"It's important that the IMF sees its resources reinforced," Jose Manuel Barroso, the president of the European Commission, said. Decisions on how to bolster the IMF have been put off to February.

Despite that apparent lack of progress, Harper said the discussions at the summit  were "frank and useful."

"Our European friends secured an agreement on October 27 that is the basis of a solution. Pressure has been applied to move it forward, particularly in the case of Greece, and we note positive developments in this regard over the past couple of days," he said.

"Let me be clear, moving the European plan forward remains critical to restoring confidence and growth in the global economy," Harper added.

U.S. President Barack Obama says he's confident that Europe will fix the financial crisis that has rocked the eurozone.

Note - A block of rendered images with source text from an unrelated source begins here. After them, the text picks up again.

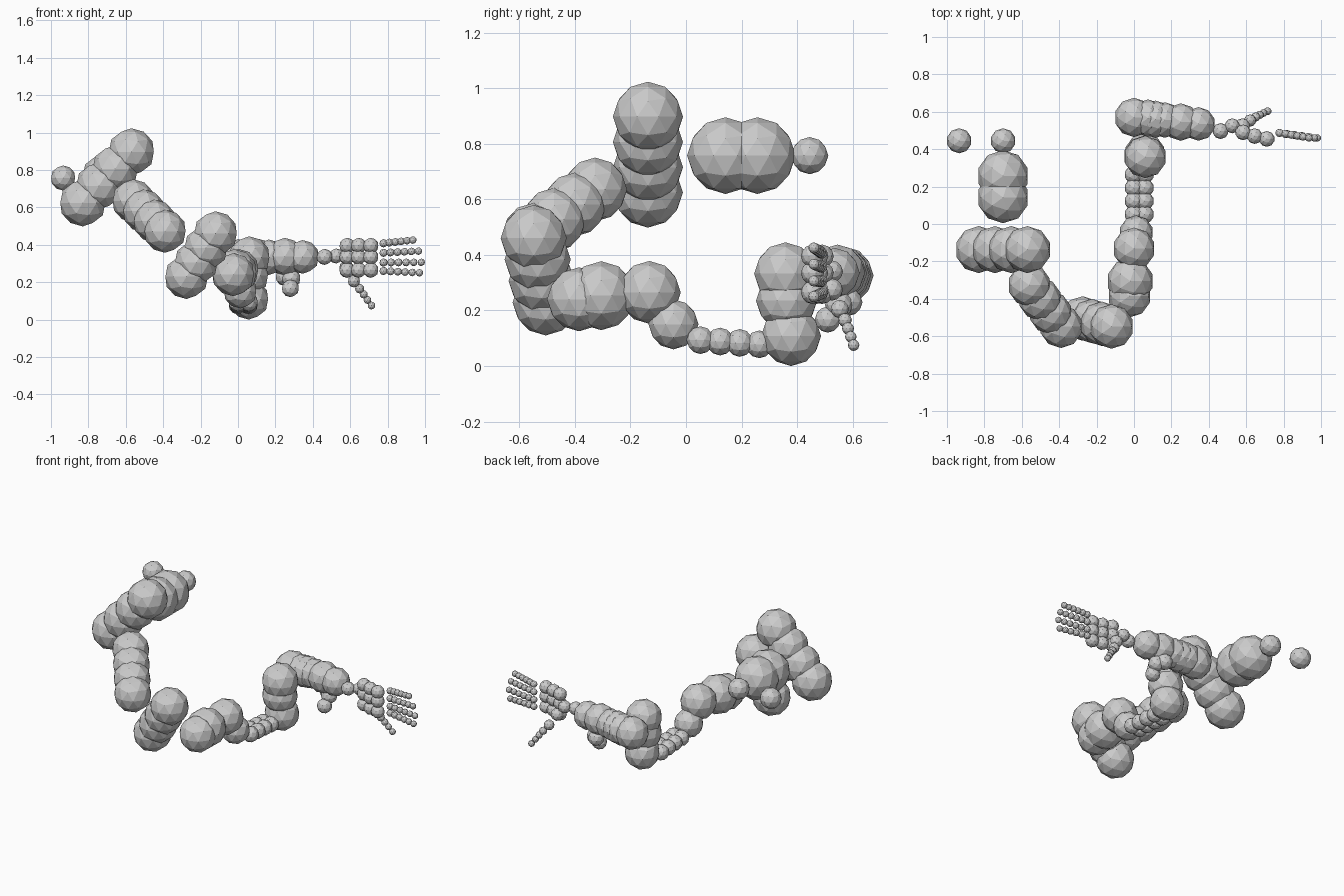
import bpy, bmesh
from mathutils import Vector, Matrix


def balls(name, items):
    """One object made of faceted balls given as (x, y, z, radius)."""
    bm = bmesh.new()
    for x, y, z, r in items:
        bmesh.ops.create_icosphere(bm, subdivisions=2, radius=r,
                                   matrix=Matrix.Translation((x, y, z)))
    me = bpy.data.meshes.new(name)
    bm.to_mesh(me)
    bm.free()
    ob = bpy.data.objects.new(name, me)
    bpy.context.collection.objects.link(ob)
    return ob


def chain(a, b, n):
    """n balls evenly blended from a to b, both (x, y, z, radius)."""
    a, b = Vector(a), Vector(b)
    return [tuple(a.lerp(b, i / (n - 1))) for i in range(n)]


# Hanging end weights
balls("end_bulb", chain((-0.70, 0.142, 0.757, 0.138), (-0.70, 0.257, 0.757, 0.138), 2))
balls("inner_tip", [(-0.70, 0.445, 0.757, 0.067)])
balls("outer_tip", [(-0.935, 0.445, 0.757, 0.067)])

# Thick upper segments
balls("top_segment", chain((-0.57, -0.137, 0.897, 0.126), (-0.83, -0.137, 0.624, 0.126), 4))
balls("second_segment", chain((-0.56, -0.327, 0.635, 0.115), (-0.39, -0.548, 0.472, 0.115), 4))
balls("third_segment", chain((-0.12, -0.548, 0.460, 0.119), (-0.275, -0.505, 0.229, 0.119), 4))

# Middle segment with its tapered end
balls("middle_segment", [(-0.025, -0.385, 0.24, 0.115), (-0.02, -0.305, 0.253, 0.124),
                         (0.0, -0.132, 0.265, 0.113)])
balls("middle_end", [(0.012, -0.045, 0.15, 0.09)])

# Twin thin link
for side, x in (("left", -0.001), ("right", 0.057)):
    balls(side + "_link", chain((x, 0.052, 0.093, 0.05), (x, 0.264, 0.078, 0.05), 4))

# Upright joint
balls("upright_joint", [(0.058, 0.378, 0.108, 0.108), (0.055, 0.362, 0.235, 0.11),
                        (0.06, 0.358, 0.332, 0.113)])

# Forearm and hanging stub
balls("forearm", [(0.0, 0.57, 0.325, 0.105), (0.075, 0.566, 0.327, 0.1),
                  (0.115, 0.56, 0.33, 0.1), (0.165, 0.556, 0.333, 0.095),
                  (0.25, 0.545, 0.337, 0.1), (0.345, 0.535, 0.335, 0.09)])
balls("forearm_stub", [(0.25, 0.585, 0.23, 0.05), (0.285, 0.55, 0.22, 0.05),
                       (0.28, 0.51, 0.167, 0.047)])

# Wrist and palm
balls("wrist", [(0.463, 0.497, 0.335, 0.043), (0.525, 0.525, 0.34, 0.04)])
balls("palm", [(x, y, z, 0.042) for z in (0.395, 0.335, 0.265)
               for x, y in ((0.583, 0.49), (0.645, 0.47), (0.71, 0.455))])

# Thumb
balls("thumb", [(0.58, 0.525, 0.275, 0.04), (0.62, 0.553, 0.205, 0.033),
                (0.65, 0.572, 0.165, 0.025), (0.672, 0.583, 0.135, 0.022),
                (0.692, 0.593, 0.105, 0.021), (0.714, 0.603, 0.075, 0.021)])

# Fingers
for i, (z0, z1, tip) in enumerate(((0.408, 0.425, 0.935), (0.357, 0.366, 0.965),
                                   (0.305, 0.306, 0.98), (0.26, 0.25, 0.97))):
    balls(f"finger_{i + 1}", chain((0.778, 0.487, z0, 0.022), (tip, 0.46, z1, 0.02), 6))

"I am confident that the key players in Europe ... understand how much of a stake they have" in resolving the crisis, he said at the conclusion of the two-day G20 summit in Cannes, France on Friday.

Obama said that trying to co-ordinate all the interests can be laborious, but he thinks European leaders recognize that structural changes are needed.

French President Nicholas Sarkozy said the G20 leaders agreed to a firm stance on the situation in Greece.

While repeating his earlier comments that he didn't want to tell Greece and the Greek people how to run their internal affairs, Sarkozy said, "We have set the guidelines and it is not something that I regret." He was alluding to an Oct. 27 agreement to alleviate Greece's massive debt burden

With files from The Associated Press